Washington had a secret weapon, though. All he needed to do was to be enough of a leader, win a few battles here and there to keep morale up, and sooner or later the British would lose. The cost to Britain in fighting the war was immense. He knew that all he had to do was wait and victory would happen. Sooner or later.

Of course, it did. American troops never did take New York City, instead the British fled. At the time, it became the capital of the new nation and people heralded Washington’s arrival to the city. Delegates from the 13 states were already fighting about where the permanent capital would be located and deals were made, settling on a swamp on the Potomac River. But that was later. President Washington, who never once campaigned to be president over his two terms, gave the first inaugural address on the steps of Federal Hall in Lower Manhattan. In statue form, he is still in front of that building today, just kitty-corner from the New York Stock Exchange, off Wall Street.

The World Trade Center, as photographed from the 9/11 Memorial Park, where the footprints of the twin towers remain as infinite pools, and the names of the victims are carved in granite.

Two terms later, there was a peaceful transfer of power to John Adams, the nation’s second president. Washington was a national hero — can you imagine what Adams faced stepping into his shoes? It wasn’t easy.

Washington was the only U.S. President to have never lived in Washington, D.C.; to have never lived in the White House.

The British set it afire in the War of 1812. We re-built it. The Japanese bombed Pearl Harbor. We re-built it. Terrorists severely damaged the Pentagon. We re-built it. Terrorists took down the twin towers of the World Trade Center. We re-built it.

Despite that I had been through dozens of times before, standing in the Oculus in the World Trade Center complex that day had an impact that I can feel to this day.

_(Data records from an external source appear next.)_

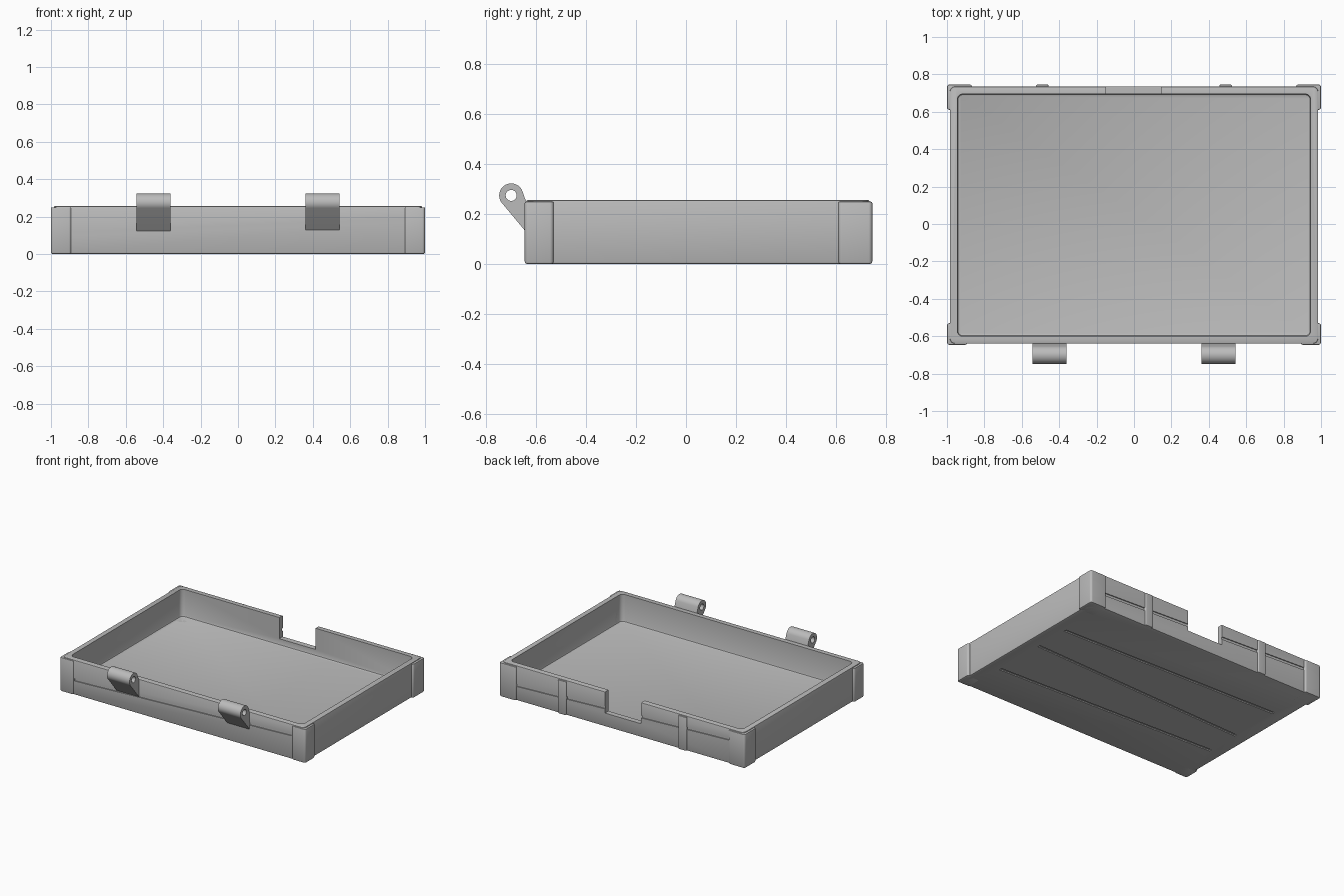
import bpy, bmesh, math
from mathutils import Vector, Matrix

old = bpy.data.objects.get("Cube")
if old:
    bpy.data.objects.remove(old, do_unlink=True)

grey = bpy.data.materials.new("plain grey")
grey.use_nodes = True
colour = (0.5, 0.5, 0.5, 1)
grey.diffuse_color = colour
grey.node_tree.nodes["Principled BSDF"].inputs["Base Color"].default_value = colour


def finish(name, bm):
    bmesh.ops.recalc_face_normals(bm, faces=bm.faces)
    mesh = bpy.data.meshes.new(name)
    bm.to_mesh(mesh)
    bm.free()
    mesh.materials.append(grey)
    ob = bpy.data.objects.new(name, mesh)
    bpy.context.collection.objects.link(ob)
    return ob


def box(name, lo, hi, corner=0, bottom=0, top=0):
    """Box with rounded upright corners and softened bottom and top rims."""
    lo, hi = Vector(lo), Vector(hi)
    bm = bmesh.new()
    bmesh.ops.create_cube(bm, size=1)
    for v in bm.verts:
        v.co = (lo + hi) / 2 + v.co * (hi - lo)

    def bevel(edges, amount, steps):
        bmesh.ops.bevel(bm, geom=edges, offset=amount, offset_type='OFFSET',
                        segments=steps, profile=0.5, affect='EDGES')

    if corner:
        bevel([e for e in bm.edges
               if abs(e.verts[0].co.z - e.verts[1].co.z) > 1e-4], corner, 6)
    for z, amount in ((lo.z, bottom), (hi.z, top)):
        if amount:
            bevel([e for e in bm.edges
                   if all(abs(v.co.z - z) < 1e-5 for v in e.verts)], amount, 2)
    return finish(name, bm)


def bar(name, start, end, width):
    """Thin square bar between two points, used to cut grooves."""
    a, b = Vector(start), Vector(end)
    bm = bmesh.new()
    bmesh.ops.create_cube(bm, size=1)
    turn = (b - a).to_track_quat('X', 'Z').to_matrix().to_4x4()
    size = Matrix.Diagonal((*((b - a).length, width, width), 1))
    bmesh.ops.transform(bm, verts=bm.verts,
                        matrix=Matrix.Translation((a + b) / 2) @ turn @ size)
    return finish(name, bm)


def cut(ob, cutter):
    cutter.hide_render = True
    mod = ob.modifiers.new("cut", 'BOOLEAN')
    mod.operation = 'DIFFERENCE'
    mod.solver = 'EXACT'
    mod.object = cutter
    select(ob)
    bpy.ops.object.modifier_apply(modifier=mod.name)


def select(ob):
    bpy.ops.object.select_all(action='DESELECT')
    ob.select_set(True)
    bpy.context.view_layer.objects.active = ob


def smooth(ob):
    select(ob)
    bpy.ops.object.shade_smooth_by_angle(angle=math.radians(35))


# Tray shell with cavity and back notch
tray = box("tray_body", (-.985, -.64, 0), (.985, .735, .256), .03, .01, .006)
cavity = box("cavity_cutter", (-.945, -.6, .055), (.945, .695, .5), .03, .011)
notch = box("notch_cutter", (-.15, .66, .1), (.145, .9, .5))
cutters = [cavity, notch]

# Slanted shallow grooves: front, back, and three underneath
reach = .885
grooves = [((-reach, -.643, .112), (reach, -.643, .182)),
           ((reach, .738, .112), (-reach, .738, .182))]
for left_y, right_y in ((.34, .39), (.07, 0), (-.33, -.26)):
    grooves.append(((reach, left_y, -.002), (-reach, right_y, -.002)))
for a, b in grooves:
    cutters.append(bar("groove_cutter", a, b, .02))
for c in cutters:
    cut(tray, c)
smooth(tray)

# Corner guards and back ribs, trimmed to the cavity
for side, label in ((1, "left"), (-1, "right")):
    def span(a, b):
        return sorted((side * a, side * b))
    parts = []
    x0, x1 = span(.89, 1)
    parts.append(box("front_guard_" + label, (x0, -.646, 0), (x1, -.53, .25),
                     .015, .01, .006))
    x0, x1 = span(.865, 1)
    parts.append(box("back_guard_" + label, (x0, .61, 0), (x1, .746, .25),
                     .015, .01, .006))
    x0, x1 = span(.457, .523)
    parts.append(box("back_rib_" + label, (x0, .715, 0), (x1, .746, .25),
                     .008, .01, .006))
    for part in parts:
        cut(part, cavity)
        smooth(part)

for c in cutters:
    bpy.data.objects.remove(c, do_unlink=True)


# Hinge knuckles: round eye with an arm running down to the front wall
def hinge(name, x0, x1):
    cy, cz, radius, hole, n = -.7, .275, .048, .022, 48
    first, last = math.radians(18), math.radians(217)
    outer = [(cy + radius * math.cos(t), cz + radius * math.sin(t))
             for t in (first + (last - first) * i / n for i in range(n + 1))]
    outer += [(-.635, .122), (-.635, .235)]
    inner = [(cy + hole * math.cos(math.tau * i / n),
              cz + hole * math.sin(math.tau * i / n)) for i in range(n)]
    bm = bmesh.new()
    edges = []
    for ring in (outer, inner):
        vs = [bm.verts.new((x0, y, z)) for y, z in ring]
        edges += [bm.edges.new((vs[i - 1], vs[i])) for i in range(len(vs))]
    bmesh.ops.triangle_fill(bm, use_beauty=True, edges=edges)
    made = bmesh.ops.extrude_face_region(bm, geom=bm.faces[:])
    moved = [g for g in made["geom"] if isinstance(g, bmesh.types.BMVert)]
    bmesh.ops.translate(bm, verts=moved, vec=(x1 - x0, 0, 0))
    smooth(finish(name, bm))


hinge("hinge_left", .36, .543)
hinge("hinge_right", -.543, -.36)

The Founding Fathers had no idea to what extent, but they knew this nation was one of vast resources — enough to make the United States the world’s greatest power. But they also knew if they failed in their fragile attempt at independence or, worse, self-government, that they would either be ignored or reviled by history.

Washington wrote and spoke with an eloquence and wisdom that sadly seems to be lacking today. He wrote about the need for religious guidance for humanity’s survival. He also wrote about the dangers of arguing about — and discriminating against — religions and how people worship their God as they see fit. He wrote about war and about peace. He wrote about attaining the highest office in the land and how it meant nothing to him other than to advance the nation and, in particular, the individuals within. His words, more than two centuries old, are likely more meaningful today than they were in his time.

But, on this 4th of July, just as when I stood on the mezzanine of the Oculus, mindful of those who perished, seeing the tourists and the office workers bustling about, it is his last words that come to mind: “Tis well.”